Australian rules football trailblazer Peta Searle has been awarded a Medal of the Order of Australia (OAM) in the 2019 Queen’s Birthday Honours List.
Searle, who lives in Yarraville, was recognised in Monday’s list for her extensive service to Australian rules football.
As player and coach she has spent more than two decades spearheading the involvement of women in Australian Rules football at both community and professional levels.
Searle was head coach at the VFL Women’s Academy and coached the Western Bulldogs women’s team to the AFL’s first exhibition match in 2013.
She made history in 2014 when appointed by St Kilda as the first full-time female assistant coach in the men’s AFL competition.
Searle told Star Weekly she was “honoured and a little bit overwhelmed” by her Honours List medal.
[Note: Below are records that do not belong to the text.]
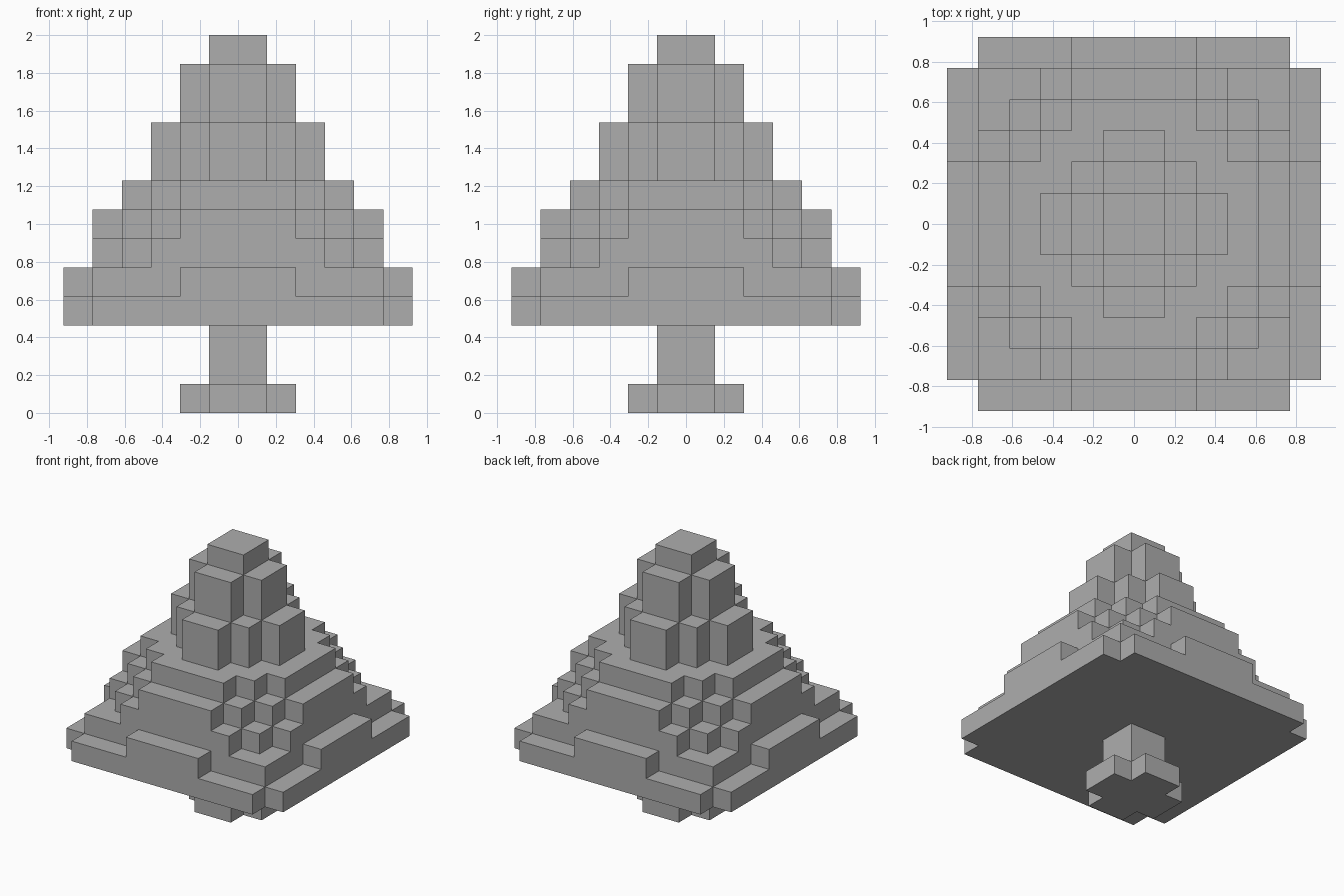
import bpy
import bmesh

cube = bpy.data.objects.get("Cube")
if cube:
    bpy.data.objects.remove(cube, do_unlink=True)

U = 2 / 13  # size of one block

grey = bpy.data.materials.new("plain grey")
grey.use_nodes = True
colour = (0.42, 0.42, 0.42, 1)
grey.diffuse_color = colour
grey.node_tree.nodes["Principled BSDF"].inputs["Base Color"].default_value = colour


def stepped_outline(steps):
    """Outline of overlapping centred boxes, from their half sizes (x falling, y rising)."""
    corner = [steps[0]]
    for (x, y), (nx, ny) in zip(steps, steps[1:]):
        corner += [(nx, y), (nx, ny)]
    outline = []
    for _ in range(4):
        outline += corner
        corner = [(-y, x) for x, y in corner]  # quarter turn
    return outline


def tier(name, bottom, top, steps):
    bm = bmesh.new()
    verts = [bm.verts.new((x * U, y * U, bottom * U)) for x, y in stepped_outline(steps)]
    base = bm.faces.new(verts)
    extruded = bmesh.ops.extrude_face_region(bm, geom=[base], use_keep_orig=True)
    lifted = [v for v in extruded["geom"] if isinstance(v, bmesh.types.BMVert)]
    bmesh.ops.translate(bm, verts=lifted, vec=(0, 0, (top - bottom) * U))
    bmesh.ops.recalc_face_normals(bm, faces=bm.faces)
    mesh = bpy.data.meshes.new(name)
    bm.to_mesh(mesh)
    bm.free()
    mesh.materials.append(grey)
    bpy.context.collection.objects.link(bpy.data.objects.new(name, mesh))


# Trunk
tier("trunk_roots", 0, 1, [(2, 1), (1, 2)])
tier("trunk", 1, 3, [(1, 1)])

# Lower branches
tier("branch_skirt", 3, 4, [(6, 5), (5, 6)])
tier("branch_skirt_top", 4, 5, [(6, 2), (5, 5), (2, 6)])

# Middle branches
tier("middle_branches", 5, 6, [(5, 3), (4, 4), (3, 5)])
tier("middle_branches_top", 6, 7, [(5, 2), (4, 3), (3, 4), (2, 5)])
tier("upper_ledge", 7, 8, [(4, 2), (3, 3), (2, 4)])

# Crown
tier("crown_base", 8, 10, [(3, 1), (2, 2), (1, 3)])
tier("crown", 10, 12, [(2, 1), (1, 2)])
tier("tree_tip", 12, 13, [(1, 1)])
“I just feel privileged that I may be helping shape things for girls and boys towards fairness and creating positive attitudes,” she said.
Working her way up in such a male-dominated sport has not been easy, but Searle’s passion and determination never wavered.
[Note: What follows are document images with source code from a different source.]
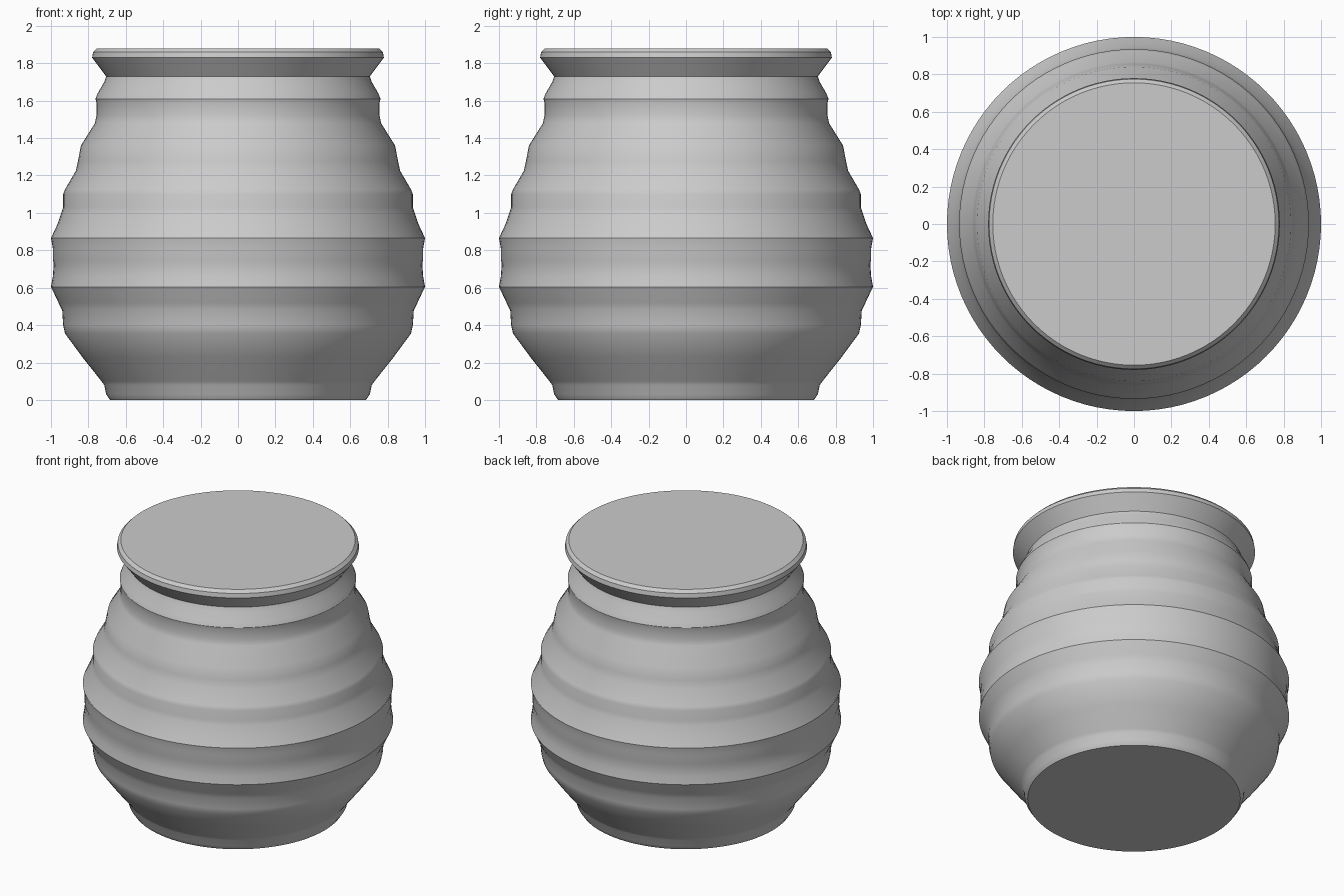
import bpy, bmesh, math

cube = bpy.data.objects.get("Cube")
if cube:
    bpy.data.objects.remove(cube, do_unlink=True)

clay = bpy.data.materials.new("grey_clay")
clay.use_nodes = True
GREY = (0.6, 0.6, 0.6, 1)
clay.diffuse_color = GREY
clay.node_tree.nodes["Principled BSDF"].inputs["Base Color"].default_value = GREY

# Outline of the ribbed jar as (radius, height), foot to rim
PROFILE = [
    (.685, 0), (.705, .03), (.715, .08), (.73, .1), (.83, .226), (.925, .355),
    (.935, .4), (.94, .48), (.96, .52), (1, .605),
    (.99, .66), (.985, .73), (.99, .75), (.99, .81), (1, .865),
    (.965, .94), (.945, 1), (.935, 1.03), (.935, 1.1), (.925, 1.125),
    (.867, 1.225), (.855, 1.28), (.84, 1.36),
    (.765, 1.48), (.757, 1.52), (.757, 1.59), (.762, 1.61), (.75, 1.64),
    (.715, 1.7), (.705, 1.73), (.735, 1.77), (.78, 1.83), (.775, 1.86), (.755, 1.88),
]
SIDES = 96

# Jar body: stacked rings joined by quads, closed at both ends
bm = bmesh.new()
rings = []
for r, z in PROFILE:
    rings.append([bm.verts.new((r * math.cos(a), r * math.sin(a), z))
                  for a in (2 * math.pi * i / SIDES for i in range(SIDES))])
for low, high in zip(rings, rings[1:]):
    for i in range(SIDES):
        j = (i + 1) % SIDES
        bm.faces.new((low[i], low[j], high[j], high[i]))
bm.faces.new(rings[0][::-1])
bm.faces.new(rings[-1])

mesh = bpy.data.meshes.new("ribbed_jar")
bm.to_mesh(mesh)
bm.free()
mesh.materials.append(clay)
jar = bpy.data.objects.new("ribbed_jar", mesh)
bpy.context.collection.objects.link(jar)

# Smooth sides with crisp rib and rim edges
bpy.ops.object.select_all(action='DESELECT')
jar.select_set(True)
bpy.context.view_layer.objects.active = jar
bpy.ops.object.shade_smooth_by_angle(angle=math.radians(30))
“I probably had my blinkers on in terms of it being unprecedented and how I was the first,” she said.
“I’ve fought my fair share of battles, I think there’s resistance right through your career in any field … girls are always being told they can’t do this or that, so it’s just always something you are working through.
“Hopefully I have helped inspire others and they think it will be possible for them to follow a dream.”
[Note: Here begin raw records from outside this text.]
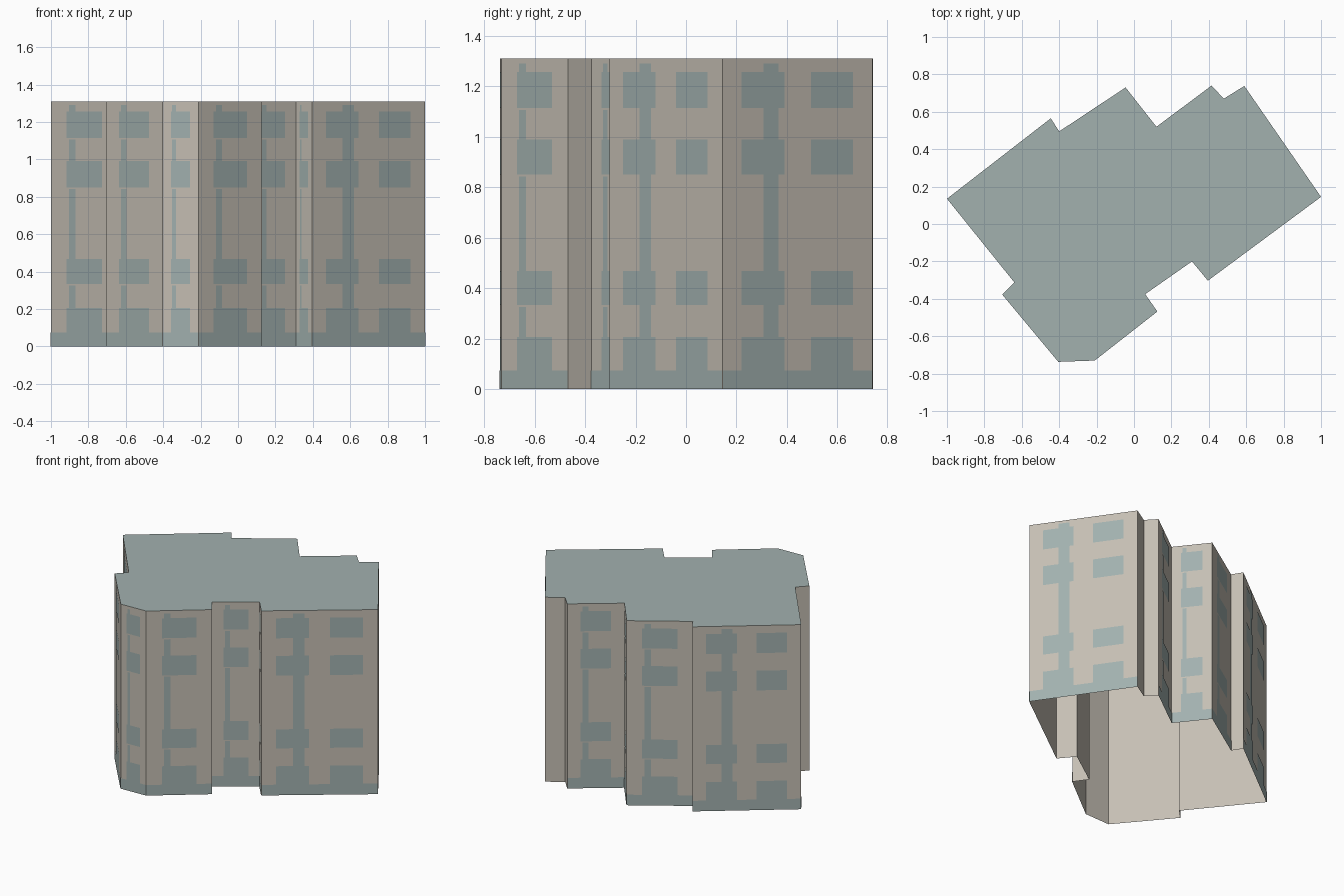
import bpy
from mathutils import Vector

cube = bpy.data.objects.get("Cube")
if cube:
    bpy.data.objects.remove(cube)

HEIGHT = 1.31
BASE = 0.075
GAP = 0.002
ROWS = [(BASE, 0.206), (0.333, 0.468), (0.85, 0.99), (1.115, 1.257)]
STRIP = (0.27, 0.37)
STRIP_TOP = 1.29

# Corner x, corner y, and number of window columns on the wall that follows
PLAN = [
    (-1.0, 0.135, 1), (-0.64, -0.312, 0), (-0.705, -0.377, 1),
    (-0.405, -0.737, 1), (-0.21, -0.73, 1), (0.125, -0.468, 0),
    (0.06, -0.375, 1), (0.31, -0.20, 1), (0.395, -0.303, 2),
    (1.0, 0.145, 2), (0.59, 0.738, 0), (0.48, 0.67, 0),
    (0.415, 0.74, 1), (0.12, 0.52, 1), (-0.045, 0.73, 1),
    (-0.40, 0.495, 0), (-0.445, 0.565, 2),
]


def material(name, color):
    mat = bpy.data.materials.new(name)
    mat.use_nodes = True
    mat.diffuse_color = (*color, 1)
    mat.node_tree.nodes["Principled BSDF"].inputs["Base Color"].default_value = (*color, 1)
    return mat


def add_object(name, verts, faces, mats):
    mesh = bpy.data.meshes.new(name)
    mesh.from_pydata(verts, [], faces)
    for mat in mats:
        mesh.materials.append(mat)
    obj = bpy.data.objects.new(name, mesh)
    bpy.context.collection.objects.link(obj)
    return obj


beige = material("warm_beige", (0.56, 0.52, 0.455))
teal = material("grey_teal", (0.36, 0.44, 0.43))

# Building shell: walls and roof, open underneath
n = len(PLAN)
corners = [Vector((x, y, 0)) for x, y, _ in PLAN]
up = Vector((0, 0, HEIGHT))
walls = [(i, (i + 1) % n, (i + 1) % n + n, i + n) for i in range(n)]
shell = add_object("building_shell", corners + [c + up for c in corners],
                   walls + [tuple(range(n, 2 * n))], [beige, teal])
for face in shell.data.polygons:
    face.material_index = 1 if face.normal.z > 0.5 else 0


def add_panels(name, rects):
    """Rects are (wall, t0, t1, z0, z1), with t running left to right along the wall."""
    verts, faces = [], []
    for i, t0, t1, z0, z1 in rects:
        a, b = corners[i], corners[(i + 1) % n]
        along = b - a
        out = Vector((along.y, -along.x, 0)).normalized() * GAP
        k = len(verts)
        for t, z in ((t0, z0), (t1, z0), (t1, z1), (t0, z1)):
            verts.append(a + along * t + out + Vector((0, 0, z)))
        faces.append((k, k + 1, k + 2, k + 3))
    return add_object(name, verts, faces, [teal])


# Painted base, windows and the vertical strip that links them
bands, windows, strips = [], [], []
for i, (_, _, columns) in enumerate(PLAN):
    if not columns:
        continue
    bands.append((i, 0, 1, 0, BASE))
    spans = [(0.235, 0.765)] if columns == 1 else [(0.125, 0.41), (0.59, 0.87)]
    for t0, t1 in spans:
        windows += [(i, t0, t1, z0, z1) for z0, z1 in ROWS]
    starts = [z1 for _, z1 in ROWS]
    ends = [z0 for z0, _ in ROWS[1:]] + [STRIP_TOP]
    for j, (z0, z1) in enumerate(zip(starts, ends)):
        # Single-column walls leave a small break under each window
        stop = z1 - 0.008 if columns == 1 and j < len(ROWS) - 1 else z1
        strips.append((i, *STRIP, z0, stop))

add_panels("base_bands", bands)
add_panels("windows", windows)
add_panels("window_strips", strips)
St Kilda has rewarded Searle’s hard work with the men’s team by appointing her as their inaugural AFLW coach as they enter the expanded league next season, alongside new teams from Richmond, Gold Coast and West Coast.
She is proud to be playing a key role in helping to develop the AFLW competition, seeing the support for women in AFL as a sign of a healthy shift not just in the game but more broadly in society.
“I think sport is a really good medium for changing attitudes, breaking down barriers and also getting people thinking in terms of respect and responsibility,” she said.
Searle said she was heartened to see people embrace the AFLW, particularly younger fans.
“I have gone to a lot of games with my own family and I always walk away with a really warm feeling,” she said. “The atmosphere it’s created is really positive, you’ve got these nine-year-old boys and girls running around idolising the women as much as the men.
“The real power of the AFLW will come through in 10 to 15 years when those young boys and girls grow up.”